Senior year. The finale of a teen’s high school career. Some feel it is the last time they will ever been seen as a teenager and the first time they will be seen as an adult. However, for some teens involved in theatre, their “finale” is very literal.
Theatre seniors experienced such a finale last weekend in “Pride and Prejudice.” Within this show, some of the seniors had major roles. Other cast members like sophomore Ashley Denny said seniors displayed leadership in playing their roles.
“They’re very helpful, dedicated and hard working actors,” she said.
Denny said that senior Savannah Wormley taught her how to work hard during performances, but also enjoy herself.
Wormley shared that theatre has not always been her main priority.

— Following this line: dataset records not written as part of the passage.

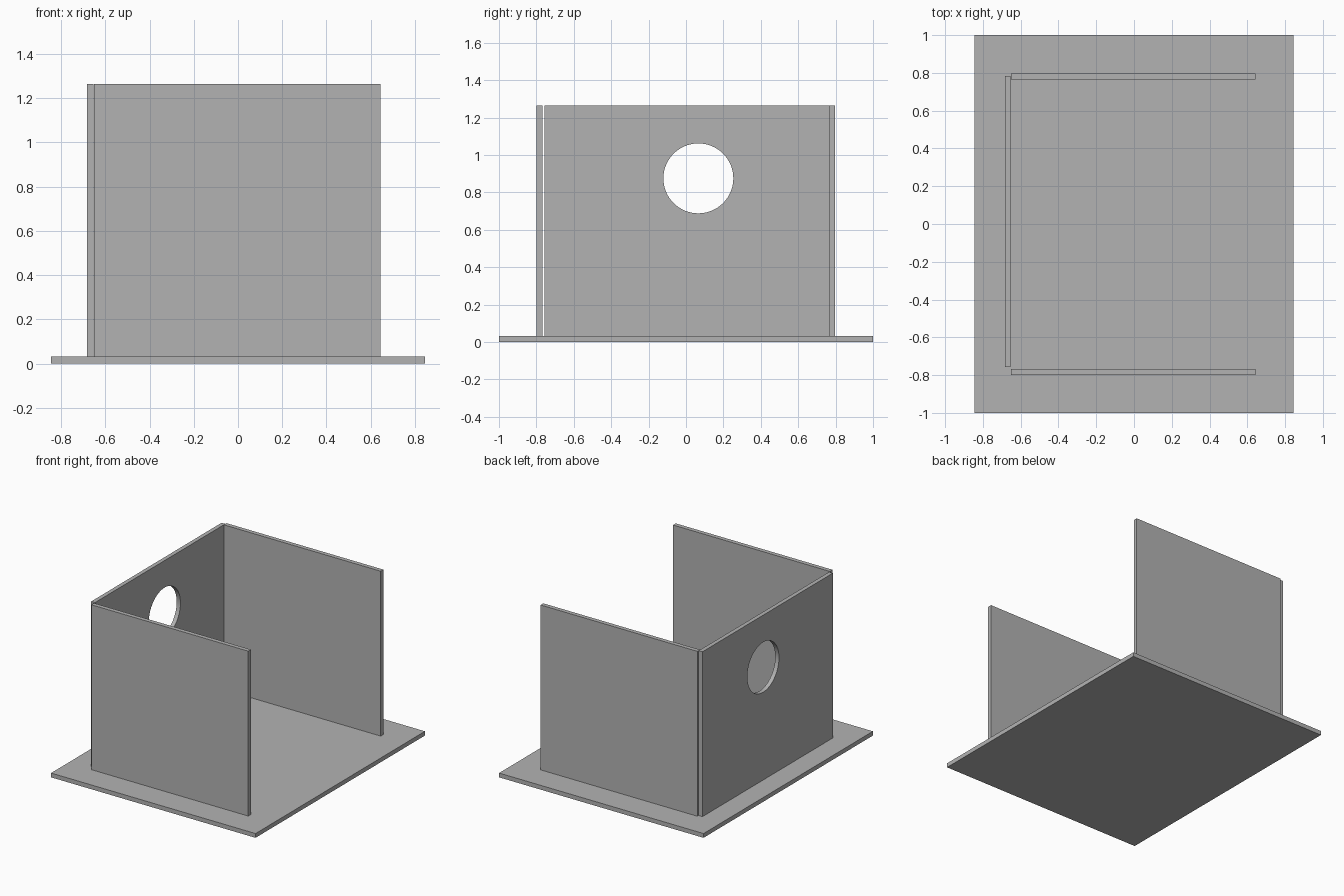
import bpy
import math

old = bpy.data.objects.get("Cube")
if old:
    bpy.data.objects.remove(old, do_unlink=True)

# Single plain grey for every panel
grey = bpy.data.materials.new("plain_grey")
grey.use_nodes = True
colour = (0.45, 0.45, 0.45, 1)
grey.diffuse_color = colour
grey.node_tree.nodes["Principled BSDF"].inputs["Base Color"].default_value = colour


def panel(name, x, y, z):
    """Flat box panel spanning the given (min, max) ranges."""
    bpy.ops.mesh.primitive_cube_add(size=1)
    obj = bpy.context.object
    obj.name = name
    for v in obj.data.vertices:
        for i, (lo, hi) in enumerate((x, y, z)):
            v.co[i] = lo if v.co[i] < 0 else hi
    obj.data.materials.append(grey)
    return obj


THICK = 0.032
TOP = 1.264
wall_z = (THICK, TOP)

# Base plate
panel("base_plate", (-0.845, 0.845), (-1, 1), (0, THICK))

# Front and back walls
panel("front_wall", (-0.652, 0.644), (-0.799, -0.767), wall_z)
panel("back_wall", (-0.652, 0.644), (0.765, 0.797), wall_z)

# Right side wall with a round opening
side = panel("right_wall", (-0.684, -0.653), (-0.756, 0.783), wall_z)
bpy.ops.mesh.primitive_cylinder_add(
    vertices=64, radius=0.187, depth=0.4,
    location=(-0.668, 0.066, 0.875), rotation=(0, math.pi / 2, 0))
cutter = bpy.context.object
cutter.name = "opening_cutter"
cutter.data.materials.append(grey)
cutter.hide_render = True

cut = side.modifiers.new("round_opening", 'BOOLEAN')
cut.operation = 'DIFFERENCE'
cut.solver = 'EXACT'
cut.object = cutter
bpy.ops.object.select_all(action='DESELECT')
side.select_set(True)
bpy.context.view_layer.objects.active = side
bpy.ops.object.modifier_apply(modifier=cut.name)
bpy.data.objects.remove(cutter, do_unlink=True)

# Smooth rim of the opening, sharp panel edges
bpy.ops.object.shade_smooth_by_angle(angle=math.radians(30))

However, over the years it has become a major part of her life.
“Theatre is what got me to come out of my shell. I’m not exactly shy, but theatre really takes away inhibitions, you become very outgoing,” said Wormley.
Sophomore Henry Miller said his inspiration comes from not only one actor, but two: seniors Clay Gulley and Collin Jackson.
“They have taught me that theater is tough because you have a lot of competition, but a lot of people want you to succeed,” said Miller.
Jackson explained that theatre has always been a part of his life.
“I feel like it’s just a part of me. I don’t experience what I feel on stage anywhere else. I just can’t not do it,” he said.
Miller shared that he sees both of these actors as very talented and wishes to succeed as they have.
Theatre director Robbie Steiner said Gulley stood out amongst his peers as a true leader.
“He’s the thespian president and a great example of somebody who works very hard. He’s humble, he cares for his peers and makes effort to be a good role model,” said Steiner.
Steiner shared that Gulley has matured since his freshman year and has become a hard-working, poised young man.
Gulley shared that this maturity has mainly blossomed within the past year.
“The fact that I’m almost 18 and about to graduate has really given me perspective on things. To accept that you’re growing up requires some maturity, and I think some of that maturity has transcended into my performances,” said Gulley.
With all four years of experience and growth in theatre, Gulley leaves with high hopes for the up and coming leaders.
“I believe that anyone who is true to their passions, is hardworking and above all, truly respectful of others has the potential to truly be a wonderful leader. Theatre is a fire within the performer and only he can keep it ablaze.”
Additional reporting by Melanie Parrish.